That would be especially true if they brought the Evo along in three versions, like it is sold in the States. The new 286 hp Evolution IX (a 20-plus horsepower increase over the previous Evo) is still available in three trim levels: a base RS version with basic cloth seats and radio-less interior that is designed to be stripped out and raced; a standard Evolution IX with power goodies, Recaro seats, rear spoiler, and audio system; and an uplevel Evo IX MR which is the refined, touring-grade Evo. It’s just as fast as the other models, but contains more creature comforts, has a better-finished interior with high-end sound, and Bilstein shock absorbers which ride more smoothly than the other versions’ standard suspension.
Other than that, the three new Evos’ mechanical spec is pretty similar: the engine is a basic 2.0-litre four-cylinder with a big whacking turbocharger strapped to it. In the RS and basic Evo, it drives all four wheels through a five-speed manual that, if my previous experience in a couple of 2003 Evos is any indication, is one of the nicest in the business. Where the three models vary is in the tuning of the all-wheel-drive system.
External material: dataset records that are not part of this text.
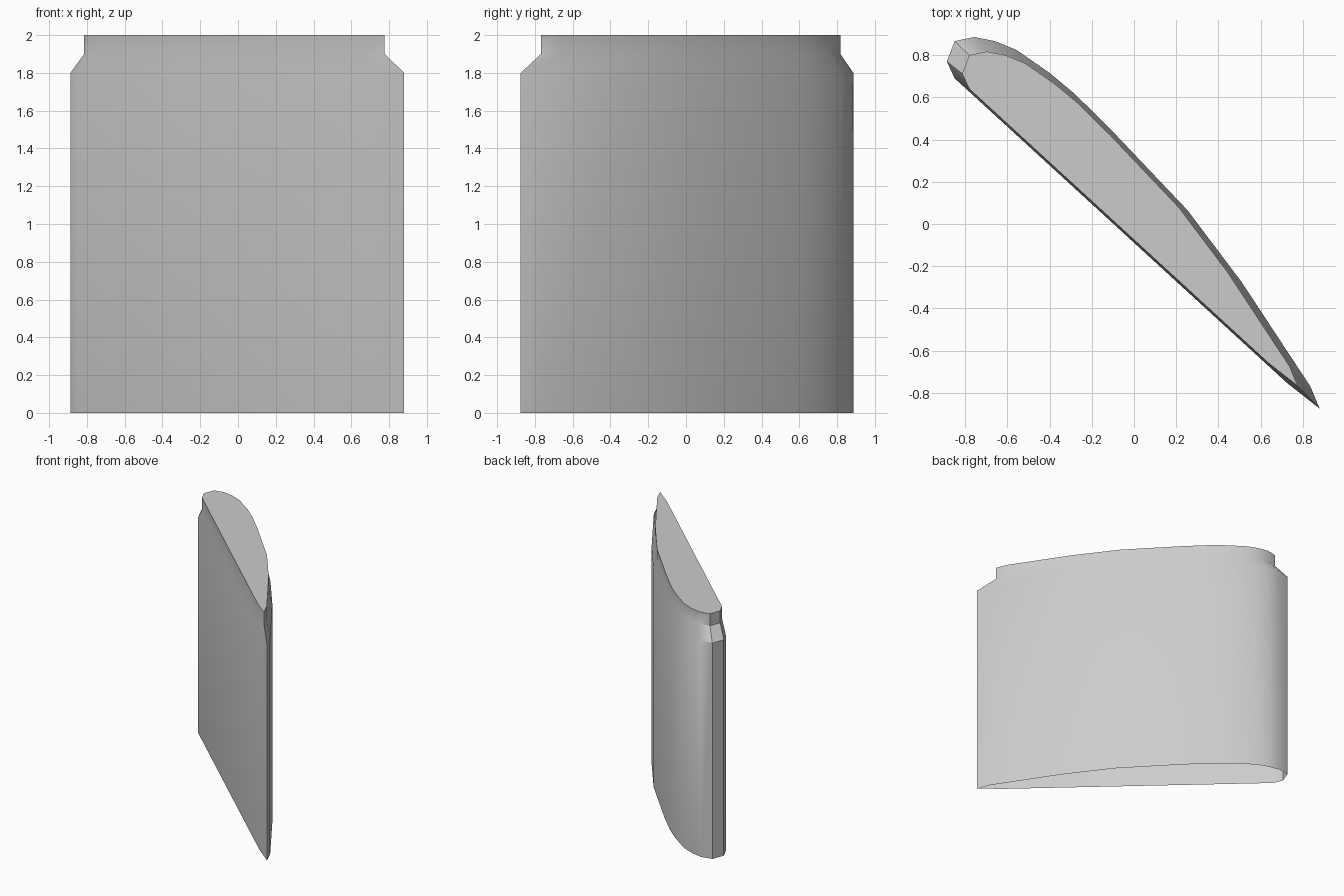
import bpy, bmesh
from math import radians

cube = bpy.data.objects.get("Cube")
if cube:
    bpy.data.objects.remove(cube, do_unlink=True)

# Single grey finish
grey = bpy.data.materials.new("plain_grey")
grey.use_nodes = True
colour = (0.6, 0.6, 0.6, 1)
grey.diffuse_color = colour
grey.node_tree.nodes["Principled BSDF"].inputs["Base Color"].default_value = colour

# Wing cross-section: rounded nose, curved back, thin tail, flat front
profile = [(-.85, .69), (.727, -.755), (.88, -.875), (.836, -.77),
           (.51, -.275), (.253, .066), (-.107, .445), (-.28, .616),
           (-.40, .716), (-.557, .825), (-.66, .867), (-.756, .886),
           (-.85, .867), (-.887, .77)]

# Height and scale of each section; the neck shrinks about an off-centre point
sections = [(0, 1), (1.8, 1), (1.9, .9), (2, .9)]
pivot_x, pivot_y = -.16, .20

bm = bmesh.new()
rings = []
for z, s in sections:
    rings.append([bm.verts.new((pivot_x + (x - pivot_x) * s,
                                pivot_y + (y - pivot_y) * s, z))
                  for x, y in profile])

# Side walls, closed top and open underside
for low, high in zip(rings, rings[1:]):
    for i in range(len(profile)):
        j = (i + 1) % len(profile)
        bm.faces.new((low[i], low[j], high[j], high[i]))
bm.faces.new(rings[-1])

mesh = bpy.data.meshes.new("wing_section")
bm.to_mesh(mesh)
bm.free()
mesh.materials.append(grey)
wing = bpy.data.objects.new("wing_section", mesh)
bpy.context.collection.objects.link(wing)

# Smooth the shell while keeping the tail, nose and rim edges crisp
bpy.ops.object.select_all(action="DESELECT")
wing.select_set(True)
bpy.context.view_layer.objects.active = wing
bpy.ops.object.shade_smooth_by_angle(angle=radians(35))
The RS features a helical limited-slip front differential to better get the power to the ground (though it also creates more torque steer); the Evo has an open front diff; and the MR not only features a switchable Active Yaw Control system with settings for gravel, tarmac, and snow, but also a six-speed in place of the five-speed. All models have 17-inch alloy wheels (BBS on the MR), Brembo four-wheel disc brakes, and ABS.
Other than the extra power and some improved suspension tuning, there isn’t much to distinguish the new Evos from their forebears. They still look like Lancers on steroids, but in a good way. Their interiors have been upgraded with higher-quality trim, particularly in the Evo MR, but are still fairly plasticky and dim (especially in the instrument panel) for cars this expensive – the bare-bones RS goes for around $27,000 (U.S.), while the Evo is around $30,000 and the MR a couple thousand more than that.
Still, I can tell you from experience that a drive in an Evo is one of the finest experiences in the automotive world. It’s a combination of the car’s amazing capabilities – its speed, its grip, and nimble handling balance – combined with the fact that, at heart, it’s still basically an economy car. An Evo is a real testament to the basic Lancer’s inherent toughness and ability, as well as a legitimate performance vehicle in its own right.
And it really hurts that we can’t have it here.